Records from a dataset:
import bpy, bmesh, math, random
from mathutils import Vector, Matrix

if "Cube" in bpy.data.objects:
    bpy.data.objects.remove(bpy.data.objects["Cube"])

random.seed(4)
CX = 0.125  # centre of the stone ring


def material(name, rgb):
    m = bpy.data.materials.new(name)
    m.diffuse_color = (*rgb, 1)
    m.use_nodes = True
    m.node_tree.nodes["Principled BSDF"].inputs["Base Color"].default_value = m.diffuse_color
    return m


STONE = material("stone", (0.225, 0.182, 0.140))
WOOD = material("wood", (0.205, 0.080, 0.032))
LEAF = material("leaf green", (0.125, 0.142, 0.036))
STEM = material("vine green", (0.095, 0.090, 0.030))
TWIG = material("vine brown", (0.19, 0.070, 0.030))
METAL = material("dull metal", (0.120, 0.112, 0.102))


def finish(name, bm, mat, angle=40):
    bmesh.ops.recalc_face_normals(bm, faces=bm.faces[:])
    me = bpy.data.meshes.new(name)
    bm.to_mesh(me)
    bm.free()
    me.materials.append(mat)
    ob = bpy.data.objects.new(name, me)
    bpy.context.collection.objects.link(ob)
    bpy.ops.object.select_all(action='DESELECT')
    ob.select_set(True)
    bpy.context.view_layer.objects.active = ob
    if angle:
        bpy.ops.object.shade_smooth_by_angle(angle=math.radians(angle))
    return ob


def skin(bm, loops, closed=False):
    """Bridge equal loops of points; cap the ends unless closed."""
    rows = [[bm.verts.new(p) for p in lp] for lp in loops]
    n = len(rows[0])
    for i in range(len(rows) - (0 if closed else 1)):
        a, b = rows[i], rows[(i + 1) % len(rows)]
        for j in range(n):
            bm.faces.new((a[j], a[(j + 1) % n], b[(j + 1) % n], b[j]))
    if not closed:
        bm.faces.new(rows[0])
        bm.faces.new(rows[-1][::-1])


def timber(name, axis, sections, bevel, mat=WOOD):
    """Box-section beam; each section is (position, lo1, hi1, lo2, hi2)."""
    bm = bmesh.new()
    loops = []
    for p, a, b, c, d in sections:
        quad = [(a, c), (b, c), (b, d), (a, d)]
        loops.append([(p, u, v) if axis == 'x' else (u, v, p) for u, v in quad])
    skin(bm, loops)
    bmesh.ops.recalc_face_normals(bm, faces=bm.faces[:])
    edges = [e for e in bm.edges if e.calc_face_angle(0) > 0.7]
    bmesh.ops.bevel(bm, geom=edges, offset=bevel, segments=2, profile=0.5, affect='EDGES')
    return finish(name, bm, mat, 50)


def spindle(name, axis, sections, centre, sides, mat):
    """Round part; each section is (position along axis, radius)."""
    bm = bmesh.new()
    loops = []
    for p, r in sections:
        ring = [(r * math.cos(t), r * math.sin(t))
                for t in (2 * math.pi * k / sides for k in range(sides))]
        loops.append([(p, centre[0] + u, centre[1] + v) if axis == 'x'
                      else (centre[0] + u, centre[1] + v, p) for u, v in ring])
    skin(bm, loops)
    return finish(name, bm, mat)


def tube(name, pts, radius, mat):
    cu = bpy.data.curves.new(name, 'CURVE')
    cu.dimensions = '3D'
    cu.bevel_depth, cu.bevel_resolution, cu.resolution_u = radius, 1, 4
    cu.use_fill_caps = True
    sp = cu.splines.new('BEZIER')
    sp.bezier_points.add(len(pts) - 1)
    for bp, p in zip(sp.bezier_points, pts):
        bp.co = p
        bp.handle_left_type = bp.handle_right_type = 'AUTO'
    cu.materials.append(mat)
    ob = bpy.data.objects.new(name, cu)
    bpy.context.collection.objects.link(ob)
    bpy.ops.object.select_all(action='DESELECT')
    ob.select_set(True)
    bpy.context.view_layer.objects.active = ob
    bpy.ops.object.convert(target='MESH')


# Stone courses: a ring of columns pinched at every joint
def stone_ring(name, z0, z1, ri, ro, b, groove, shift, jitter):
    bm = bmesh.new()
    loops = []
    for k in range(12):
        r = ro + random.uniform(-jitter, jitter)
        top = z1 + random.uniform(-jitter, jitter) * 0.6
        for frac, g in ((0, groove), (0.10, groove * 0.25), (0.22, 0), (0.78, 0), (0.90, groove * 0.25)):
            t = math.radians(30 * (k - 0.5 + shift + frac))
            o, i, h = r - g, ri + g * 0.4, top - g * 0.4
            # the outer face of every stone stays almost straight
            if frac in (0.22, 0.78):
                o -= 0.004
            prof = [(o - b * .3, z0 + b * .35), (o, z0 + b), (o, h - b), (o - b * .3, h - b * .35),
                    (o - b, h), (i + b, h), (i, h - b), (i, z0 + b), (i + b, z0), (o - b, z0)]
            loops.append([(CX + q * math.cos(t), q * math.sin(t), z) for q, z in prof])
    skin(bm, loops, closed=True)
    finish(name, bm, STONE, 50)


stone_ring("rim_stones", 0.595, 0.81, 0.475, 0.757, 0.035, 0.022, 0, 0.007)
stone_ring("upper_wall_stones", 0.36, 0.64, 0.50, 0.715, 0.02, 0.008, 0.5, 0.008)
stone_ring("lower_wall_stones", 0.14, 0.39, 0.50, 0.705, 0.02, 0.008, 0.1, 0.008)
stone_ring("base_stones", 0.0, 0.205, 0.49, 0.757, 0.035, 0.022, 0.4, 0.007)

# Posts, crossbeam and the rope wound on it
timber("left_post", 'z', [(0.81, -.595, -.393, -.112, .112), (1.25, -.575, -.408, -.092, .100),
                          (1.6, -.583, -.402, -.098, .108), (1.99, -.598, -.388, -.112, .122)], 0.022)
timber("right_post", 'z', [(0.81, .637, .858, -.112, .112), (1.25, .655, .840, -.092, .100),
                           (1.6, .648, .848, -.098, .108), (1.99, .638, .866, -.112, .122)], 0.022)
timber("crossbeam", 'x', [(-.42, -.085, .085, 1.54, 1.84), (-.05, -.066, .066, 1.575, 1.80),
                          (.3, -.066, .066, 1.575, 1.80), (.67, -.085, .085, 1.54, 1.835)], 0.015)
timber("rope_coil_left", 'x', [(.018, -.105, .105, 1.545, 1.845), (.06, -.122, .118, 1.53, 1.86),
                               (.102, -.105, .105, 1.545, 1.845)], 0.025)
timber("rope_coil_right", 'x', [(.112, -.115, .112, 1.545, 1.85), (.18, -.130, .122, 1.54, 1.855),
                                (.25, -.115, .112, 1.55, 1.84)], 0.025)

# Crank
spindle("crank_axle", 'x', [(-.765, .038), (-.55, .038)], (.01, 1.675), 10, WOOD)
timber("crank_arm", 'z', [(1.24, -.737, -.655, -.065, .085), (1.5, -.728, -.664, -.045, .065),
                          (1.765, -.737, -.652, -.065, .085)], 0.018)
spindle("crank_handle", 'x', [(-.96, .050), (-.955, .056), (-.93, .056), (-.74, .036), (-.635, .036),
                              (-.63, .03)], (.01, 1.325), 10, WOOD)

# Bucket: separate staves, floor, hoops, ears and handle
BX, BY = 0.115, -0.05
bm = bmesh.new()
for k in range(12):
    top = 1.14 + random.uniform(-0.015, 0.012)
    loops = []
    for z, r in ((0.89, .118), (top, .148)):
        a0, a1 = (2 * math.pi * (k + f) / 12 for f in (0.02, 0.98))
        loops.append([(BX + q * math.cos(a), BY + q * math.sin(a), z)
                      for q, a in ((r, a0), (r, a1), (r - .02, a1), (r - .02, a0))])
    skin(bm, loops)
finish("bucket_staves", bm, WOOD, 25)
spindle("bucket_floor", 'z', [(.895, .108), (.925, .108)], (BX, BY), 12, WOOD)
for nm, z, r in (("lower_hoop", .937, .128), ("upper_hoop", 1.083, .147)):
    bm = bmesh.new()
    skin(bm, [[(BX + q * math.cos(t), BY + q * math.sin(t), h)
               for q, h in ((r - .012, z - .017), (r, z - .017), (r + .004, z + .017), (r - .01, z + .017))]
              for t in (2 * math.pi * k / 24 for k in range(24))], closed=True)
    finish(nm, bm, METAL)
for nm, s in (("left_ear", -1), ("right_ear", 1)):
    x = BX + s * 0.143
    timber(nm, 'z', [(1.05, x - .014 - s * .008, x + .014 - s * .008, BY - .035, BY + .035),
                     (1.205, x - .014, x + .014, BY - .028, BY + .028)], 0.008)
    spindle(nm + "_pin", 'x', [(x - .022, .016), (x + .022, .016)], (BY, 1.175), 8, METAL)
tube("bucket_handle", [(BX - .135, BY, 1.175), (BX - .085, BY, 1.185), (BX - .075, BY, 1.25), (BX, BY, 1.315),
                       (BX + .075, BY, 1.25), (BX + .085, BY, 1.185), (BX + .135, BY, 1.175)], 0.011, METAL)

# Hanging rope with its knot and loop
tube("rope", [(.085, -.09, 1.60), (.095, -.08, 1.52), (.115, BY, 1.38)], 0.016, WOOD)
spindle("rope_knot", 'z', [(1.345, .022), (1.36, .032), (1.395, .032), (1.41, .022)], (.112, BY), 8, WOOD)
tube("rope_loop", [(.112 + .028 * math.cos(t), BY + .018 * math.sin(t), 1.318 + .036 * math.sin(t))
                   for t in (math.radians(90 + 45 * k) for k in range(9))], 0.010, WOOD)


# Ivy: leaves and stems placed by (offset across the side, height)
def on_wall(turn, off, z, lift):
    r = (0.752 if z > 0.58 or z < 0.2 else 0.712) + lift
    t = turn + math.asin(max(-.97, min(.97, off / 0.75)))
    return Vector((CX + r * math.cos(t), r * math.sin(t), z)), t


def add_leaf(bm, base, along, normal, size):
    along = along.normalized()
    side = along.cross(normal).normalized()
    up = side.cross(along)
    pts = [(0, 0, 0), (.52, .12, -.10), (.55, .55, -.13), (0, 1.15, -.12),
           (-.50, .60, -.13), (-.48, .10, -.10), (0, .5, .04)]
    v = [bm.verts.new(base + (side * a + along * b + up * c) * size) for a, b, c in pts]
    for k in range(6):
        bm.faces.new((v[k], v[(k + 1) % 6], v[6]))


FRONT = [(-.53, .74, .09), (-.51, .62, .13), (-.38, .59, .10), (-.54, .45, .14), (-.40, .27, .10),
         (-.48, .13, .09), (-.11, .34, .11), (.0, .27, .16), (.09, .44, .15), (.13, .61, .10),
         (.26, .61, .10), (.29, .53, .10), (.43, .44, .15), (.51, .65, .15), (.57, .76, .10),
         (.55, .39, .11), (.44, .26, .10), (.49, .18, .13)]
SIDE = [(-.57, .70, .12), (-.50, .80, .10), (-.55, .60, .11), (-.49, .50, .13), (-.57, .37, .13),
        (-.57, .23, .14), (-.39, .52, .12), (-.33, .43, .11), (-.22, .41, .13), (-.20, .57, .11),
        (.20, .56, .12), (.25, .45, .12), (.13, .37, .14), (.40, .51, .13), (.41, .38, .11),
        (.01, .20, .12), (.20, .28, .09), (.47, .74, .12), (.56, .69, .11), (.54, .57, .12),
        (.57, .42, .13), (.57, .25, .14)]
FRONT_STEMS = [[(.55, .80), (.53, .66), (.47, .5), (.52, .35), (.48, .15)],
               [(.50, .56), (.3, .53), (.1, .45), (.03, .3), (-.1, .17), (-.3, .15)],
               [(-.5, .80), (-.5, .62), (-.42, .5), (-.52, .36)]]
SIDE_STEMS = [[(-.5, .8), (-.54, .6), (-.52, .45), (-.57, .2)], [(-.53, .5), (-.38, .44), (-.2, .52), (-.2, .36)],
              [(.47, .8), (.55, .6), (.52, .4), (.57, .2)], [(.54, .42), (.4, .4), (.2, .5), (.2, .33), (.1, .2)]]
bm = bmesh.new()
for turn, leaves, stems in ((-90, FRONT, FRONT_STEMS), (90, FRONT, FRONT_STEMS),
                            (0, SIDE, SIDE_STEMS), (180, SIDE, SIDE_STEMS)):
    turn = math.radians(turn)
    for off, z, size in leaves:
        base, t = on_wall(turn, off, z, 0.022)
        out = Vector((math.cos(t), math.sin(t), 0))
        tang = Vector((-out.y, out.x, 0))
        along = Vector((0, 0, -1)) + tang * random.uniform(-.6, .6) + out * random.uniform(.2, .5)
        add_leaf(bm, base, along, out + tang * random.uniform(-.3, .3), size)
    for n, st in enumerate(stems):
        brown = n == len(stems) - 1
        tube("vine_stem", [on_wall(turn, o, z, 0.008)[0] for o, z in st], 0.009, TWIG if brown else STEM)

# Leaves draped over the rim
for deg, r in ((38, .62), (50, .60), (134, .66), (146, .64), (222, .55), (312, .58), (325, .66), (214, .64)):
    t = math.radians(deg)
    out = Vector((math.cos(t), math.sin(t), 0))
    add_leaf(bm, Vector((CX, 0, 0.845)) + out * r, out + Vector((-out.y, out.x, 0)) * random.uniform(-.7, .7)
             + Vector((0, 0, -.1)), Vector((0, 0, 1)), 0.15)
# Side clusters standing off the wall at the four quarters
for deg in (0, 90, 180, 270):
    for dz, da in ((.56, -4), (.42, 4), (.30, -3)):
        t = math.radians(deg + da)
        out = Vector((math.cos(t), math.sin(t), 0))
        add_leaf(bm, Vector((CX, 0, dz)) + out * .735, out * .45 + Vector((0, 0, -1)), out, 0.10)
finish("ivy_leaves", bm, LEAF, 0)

Task goal ::
From the line containing "add_leaf(bm, base, along, out" through the last line of the records, output each line exactly and nothing more.

Answer for this exercise ::
        add_leaf(bm, base, along, out + tang * random.uniform(-.3, .3), size)
    for n, st in enumerate(stems):
        brown = n == len(stems) - 1
        tube("vine_stem", [on_wall(turn, o, z, 0.008)[0] for o, z in st], 0.009, TWIG if brown else STEM)

# Leaves draped over the rim
for deg, r in ((38, .62), (50, .60), (134, .66), (146, .64), (222, .55), (312, .58), (325, .66), (214, .64)):
    t = math.radians(deg)
    out = Vector((math.cos(t), math.sin(t), 0))
    add_leaf(bm, Vector((CX, 0, 0.845)) + out * r, out + Vector((-out.y, out.x, 0)) * random.uniform(-.7, .7)
             + Vector((0, 0, -.1)), Vector((0, 0, 1)), 0.15)
# Side clusters standing off the wall at the four quarters
for deg in (0, 90, 180, 270):
    for dz, da in ((.56, -4), (.42, 4), (.30, -3)):
        t = math.radians(deg + da)
        out = Vector((math.cos(t), math.sin(t), 0))
        add_leaf(bm, Vector((CX, 0, dz)) + out * .735, out * .45 + Vector((0, 0, -1)), out, 0.10)
finish("ivy_leaves", bm, LEAF, 0)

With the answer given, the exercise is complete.